Directions:
Look through the records below for the line with "(.0, -.12)], .012)" and the line with "diamond(.08, .08), .015, .015)", then return those lines and all lines between, exactly.

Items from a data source

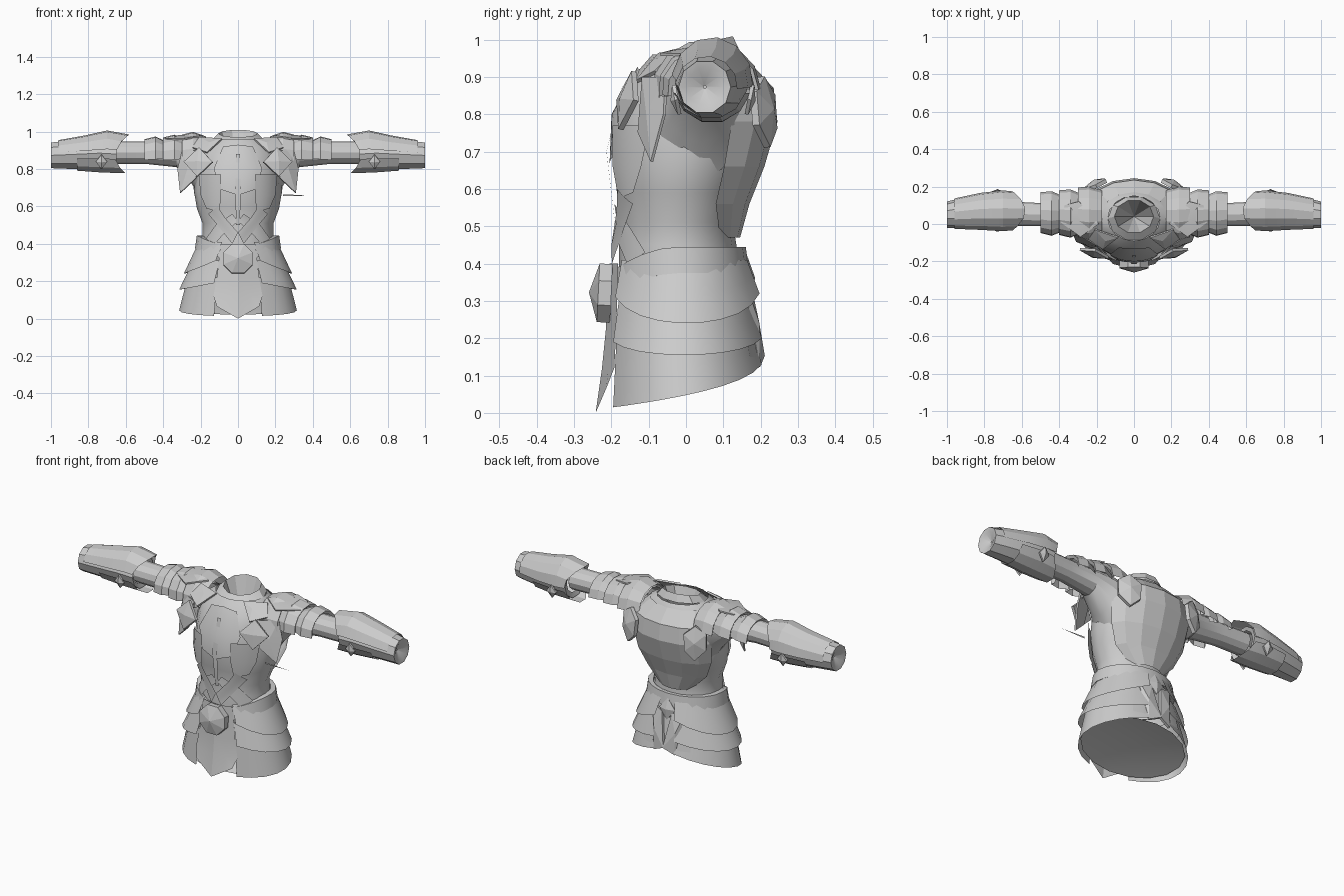
import bpy, bmesh, math
from mathutils import Vector

cube = bpy.data.objects.get("Cube")
if cube:
    bpy.data.objects.remove(cube, do_unlink=True)

GREY = (0.6, 0.6, 0.6, 1)
steel = bpy.data.materials.new("plain grey")
steel.use_nodes = True
steel.diffuse_color = GREY
steel.node_tree.nodes["Principled BSDF"].inputs["Base Color"].default_value = GREY


def add(name, verts, faces, pair=False, smooth=28):
    """Make one mesh object, or a left and right pair."""
    for side, s in (("left_", 1), ("right_", -1)) if pair else (("", 1),):
        bm = bmesh.new()
        vs = [bm.verts.new((s * v[0], v[1], v[2])) for v in verts]
        for f in faces:
            bm.faces.new([vs[i] for i in (f if s > 0 else f[::-1])])
        bmesh.ops.recalc_face_normals(bm, faces=bm.faces)
        me = bpy.data.meshes.new(side + name)
        bm.to_mesh(me)
        bm.free()
        me.materials.append(steel)
        ob = bpy.data.objects.new(side + name, me)
        bpy.context.collection.objects.link(ob)
        bpy.ops.object.select_all(action="DESELECT")
        ob.select_set(True)
        bpy.context.view_layer.objects.active = ob
        bpy.ops.object.shade_smooth_by_angle(angle=math.radians(smooth))


def skin(rows, closed):
    n = len(rows[0])
    faces = []
    for r in range(len(rows) - 1):
        for i in range(n if closed else n - 1):
            j = (i + 1) % n
            faces.append((r * n + i, r * n + j, (r + 1) * n + j, (r + 1) * n + i))
    return [v for row in rows for v in row], faces


def fan(ring, apex):
    n = len(ring)
    return ring + [apex], [(i, (i + 1) % n, n) for i in range(n)]


def angles(n, a0, a1):
    closed = a1 - a0 == 360
    return closed, [math.radians(a0 + (a1 - a0) * i / (n if closed else n - 1)) for i in range(n)]


def upright(name, rings, n=14, a0=0, a1=360, **kw):
    """Vertical shell; each ring is z, half width, front y, back y."""
    closed, ang = angles(n, a0, a1)
    rows = [[(w * math.cos(a), (f + b) / 2 + (b - f) / 2 * math.sin(a), z) for a in ang]
            for z, w, f, b in rings]
    add(name, *skin(rows, closed), **kw)


def along_arm(name, rings, n=10, a0=0, a1=360, point=0, **kw):
    """Sleeve along x; each ring is x, centre y, centre z, radius y, radius z.
    point cuts the first edge back at the sides, leaving a tip."""
    closed, ang = angles(n, a0, a1)
    rows = [[(x + (point * math.cos(a) ** 2 if i == 0 else 0),
              cy + ry * math.cos(a), cz + rz * math.sin(a)) for a in ang]
            for i, (x, cy, cz, ry, rz) in enumerate(rings)]
    add(name, *skin(rows, closed), pair=True, **kw)


def plate(name, centre, normal, outline, depth=0.02, dome=0.015, pair=True, smooth=10):
    """Faceted plate facing a direction, with a raised centre."""
    q = Vector(normal).to_track_quat("Z", "Y")
    place = lambda x, y, z: tuple(Vector(centre) + q @ Vector((x, y, z)))
    n = len(outline)
    rows = [[place(x, y, 0) for x, y in outline], [place(x, y, depth) for x, y in outline]]
    verts, faces = skin(rows, True)
    verts.append(place(0, 0, depth + dome))
    faces += [(n + i, n + (i + 1) % n, 2 * n) for i in range(n)]
    faces.append(tuple(range(n))[::-1])
    add(name, verts, faces, pair=pair, smooth=smooth)


def diamond(w, h):
    return [(0, h), (w, 0), (0, -h), (-w, 0)]


def polygon(r, n, turn=0):
    return [(r * math.cos(math.tau * (i + turn) / n), r * math.sin(math.tau * (i + turn) / n))
            for i in range(n)]


# Torso shell
BODY = [(0.34, .2, -.18, .14), (0.45, .19, -.18, .135), (0.51, .19, -.17, .125),
        (0.59, .22, -.185, .15), (0.68, .235, -.195, .18), (0.78, .23, -.195, .2),
        (0.86, .22, -.165, .2), (0.92, .2, -.125, .18), (0.96, .14, -.09, .15)]
upright("torso", BODY, n=16)


def on_body(x, z, lift):
    """Point on the front of the torso."""
    for (z0, *lo), (z1, *hi) in zip(BODY, BODY[1:]):
        if z0 <= z <= z1:
            w, f, b = [p + (q - p) * (z - z0) / (z1 - z0) for p, q in zip(lo, hi)]
            r = math.sqrt(max(0, 1 - (x / w) ** 2))
            return (x, (f + b) / 2 - (b - f) / 2 * r - lift, z)


def front_strip(name, left_edge, right_edge, lift=0.012, **kw):
    """Strip laid on the torso between two edges."""
    rows = []
    steps = 5
    for a, b in zip(left_edge, right_edge):
        rows.append([on_body(a[0] + (b[0] - a[0]) * t / steps,
                             a[1] + (b[1] - a[1]) * t / steps, lift) for t in range(steps + 1)])
    add(name, *skin(rows, False), **kw)


# Collar, higher behind, with a deep neck lining
collar = [[], []]
for x, y in polygon(1, 10):
    collar[0].append((.14 * x, .03 + .12 * y, .955 + .015 * y))
    collar[1].append((.105 * x, .04 + .09 * y, .99 + .02 * y))
add("collar", *skin(collar, True))
add("neck_lining", *fan(collar[1], (0, .04, .72)), smooth=5)

# Breast panels, centre ridge and waist straps
front_strip("breast_panel", [(0, .93), (0, .8), (0, .66)], [(.08, .92), (.13, .8), (.09, .69)], pair=True)
front_strip("side_breast_panel", [(.09, .77), (.09, .66), (.1, .57)],
            [(.21, .77), (.2, .66), (.17, .59)], lift=.018, pair=True)
front_strip("centre_ridge", [(-.01, .88), (-.015, .7), (-.01, .5)],
            [(.01, .88), (.015, .7), (.01, .5)], lift=.018)
front_strip("waist_strap", [(.0, .46), (.07, .54), (.11, .6)], [(.03, .4), (.11, .5), (.16, .56)],
            lift=.02, pair=True)
front_strip("lower_strap", [(.0, .52), (.08, .45), (.13, .39)], [(.03, .56), (.12, .5), (.17, .43)],
            lift=.014, pair=True)

# Back shell with a pointed lower edge and shoulder blade plates
upright("back_shell", [(.94, .17, -.06, .17), (.87, .24, -.04, .235), (.78, .25, -.04, .245),
                       (.66, .235, -.04, .21), (.56, .19, -.04, .17), (.47, .1, .02, .145)],
        n=7, a0=8, a1=172, smooth=5)
plate("shoulder_blade", (.2, .2, .81), (.45, 1, .1),
      [(0, .09), (.06, .04), (.055, -.05), (0, -.1), (-.06, -.04), (-.06, .05)], .02, .02)

# Belt, sagging towards the buckle
belt = [[], [], [], []]
for c, s in polygon(1, 20):
    sag = .06 * max(0, -s) ** 2
    for row, (z, w, d) in zip(belt, [(.375, .205, .165), (.375, .23, .185),
                                     (.445, .22, .175), (.445, .19, .155)]):
        row.append((w * c, -.015 + d * s, z - sag))
add("belt", *skin(belt, True))
plate("buckle", (0, -.2, .32), (0, -1, .05), polygon(.085, 8, .5), .035, .025, pair=False)

# Skirt lames, each with a drooping lower edge; values are top z, rim z front, side, back
for name, top, rim, w0, w1 in (("upper_lame", .41, (.31, .24, .32), .21, .29),
                               ("middle_lame", .31, (.19, .155, .2), .24, .315),
                               ("lower_lame", .22, (.015, .05, .13), .27, .315)):
    rows = [[] for _ in range(3)]
    for i in range(10):
        t = i / 9
        a = math.radians(-66 + 144 * t)
        f, m, b = rim
        low = f * (1 - t) * (1 - 2 * t) + 4 * m * t * (1 - t) + b * t * (2 * t - 1)
        for k, row in enumerate(rows):
            u = k / 2
            w = w0 + (w1 - w0) * u
            d = .175 + .24 * (w - .2) + .015 * u * t
            row.append((w * math.cos(a), -.01 + d * math.sin(a), top + (low - top) * u))
    add(name, *skin(rows, False), pair=True)

# Skirt underside
hem = [(.305 * x, -.01 + .185 * y, .075 + .055 * y) for x, y in polygon(1, 16)]
add("skirt_lining", *fan(hem, (0, .0, .11)), smooth=5)

# Front and back skirt panels
cols = [-.125, -.065, 0, .065, .125]
rows = [[(x * k, y + .25 * abs(x) * k, z + drop * (abs(x) / .125)) for x in cols]
        for z, y, k, drop in ((.4, -.205, .75, 0), (.22, -.215, .9, 0), (.12, -.225, 1.05, 0), (0, -.242, .9, .065))]
add("front_panel", *skin(rows, False), smooth=12)
upright("back_panel", [(.41, .2, -.18, .15), (.28, .25, -.18, .175), (.15, .28, -.18, .2)],
        n=7, a0=58, a1=122, smooth=12)
plate("back_tail", (.06, .17, .24), (.25, 1, .15), [(-.05, .13), (.03, .1), (.07, -.09), (.0, -.12)], .012)
plate("back_clasp", (0, .16, .36), (0, 1, .1), diamond(.05, .06), .01, .015, pair=False)

# Sleeves flaring into the shoulder
along_arm("sleeve", [(.19, .03, .79, .13, .16), (.25, .04, .84, .1, .115), (.33, .045, .88, .07, .07),
                     (.5, .05, .888, .062, .06), (.66, .055, .888, .065, .06)], n=12)

# Overlapping upper arm plates
for name, x0, x1, r0, r1 in (("shoulder_lame", .17, .3, .125, .145), ("upper_arm_lame", .27, .4, .1, .13),
                             ("outer_arm_lame", .37, .5, .09, .12)):
    along_arm(name, [(x0, .055, .87, r0, r0 - .02), (x0 + .07, .055, .87, r1, r1 - .015),
                     (x1, .06, .865, r1 - .01, r1 - .025), (x1 - .01, .06, .865, r1 - .03, r1 - .04)],
              n=8, a0=0, a1=190, smooth=15)

# Shoulder diamonds and flaps
plate("chest_diamond", (.21, -.15, .835), (.3, -1, .25), diamond(.08, .08), .015, .015)
plate("shoulder_flap", (.26, -.09, .8), (.6, -1, .2),
      [(-.07, .1), (.05, .1), (.07, 0), (.04, -.13), (-.05, -.05)], .008, .012)
plate("collar_flap", (.15, -.08, .93), (.2, -.7, .8), [(-.06, .04), (.07, .05), (.09, -.03), (0, -.07)], .01, .008)
plate("shoulder_ridge", (.3, .03, .965), (.1, -.1, 1), [(-.1, .06), (.06, .07), (.1, 0), (.05, -.08), (-.08, -.06)], .008, .01)
add("loose_pin", [(.24, -.1, .655), (.39, -.1, .658), (.24, -.1, .665)], [(0, 1, 2)])

# Gauntlets with a recessed end, pointed cuffs and studs
along_arm("gauntlet", [(.66, .065, .885, .07, .07), (.65, .07, .88, .095, .092), (.74, .07, .885, .1, .098),
                       (.84, .065, .88, .092, .086), (.95, .055, .875, .078, .076), (1, .05, .873, .07, .072),
                       (.995, .05, .873, .05, .05), (.97, .05, .873, .004, .004)], n=10, smooth=24)
along_arm("cuff", [(.58, .07, .885, .105, .1), (.7, .07, .885, .11, .122), (.82, .067, .88, .1, .1),
                   (.96, .055, .875, .082, .08)],
          n=7, a0=-5, a1=170, point=.07, smooth=12)
along_arm("lower_cuff", [(.6, .07, .88, .1, .105), (.72, .07, .885, .107, .108), (.86, .065, .88, .096, .092)],
          n=6, a0=195, a1=345, point=.06, smooth=12)
for name, y, d in (("front_stud", -.02, -1), ("back_stud", .165, 1)):
    plate(name, (.73, y, .84), (0, d, -.2), diamond(.03, .04), .01, .012)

Solution for this task:
plate("back_tail", (.06, .17, .24), (.25, 1, .15), [(-.05, .13), (.03, .1), (.07, -.09), (.0, -.12)], .012)
plate("back_clasp", (0, .16, .36), (0, 1, .1), diamond(.05, .06), .01, .015, pair=False)

# Sleeves flaring into the shoulder
along_arm("sleeve", [(.19, .03, .79, .13, .16), (.25, .04, .84, .1, .115), (.33, .045, .88, .07, .07),
                     (.5, .05, .888, .062, .06), (.66, .055, .888, .065, .06)], n=12)

# Overlapping upper arm plates
for name, x0, x1, r0, r1 in (("shoulder_lame", .17, .3, .125, .145), ("upper_arm_lame", .27, .4, .1, .13),
                             ("outer_arm_lame", .37, .5, .09, .12)):
    along_arm(name, [(x0, .055, .87, r0, r0 - .02), (x0 + .07, .055, .87, r1, r1 - .015),
                     (x1, .06, .865, r1 - .01, r1 - .025), (x1 - .01, .06, .865, r1 - .03, r1 - .04)],
              n=8, a0=0, a1=190, smooth=15)

# Shoulder diamonds and flaps
plate("chest_diamond", (.21, -.15, .835), (.3, -1, .25), diamond(.08, .08), .015, .015)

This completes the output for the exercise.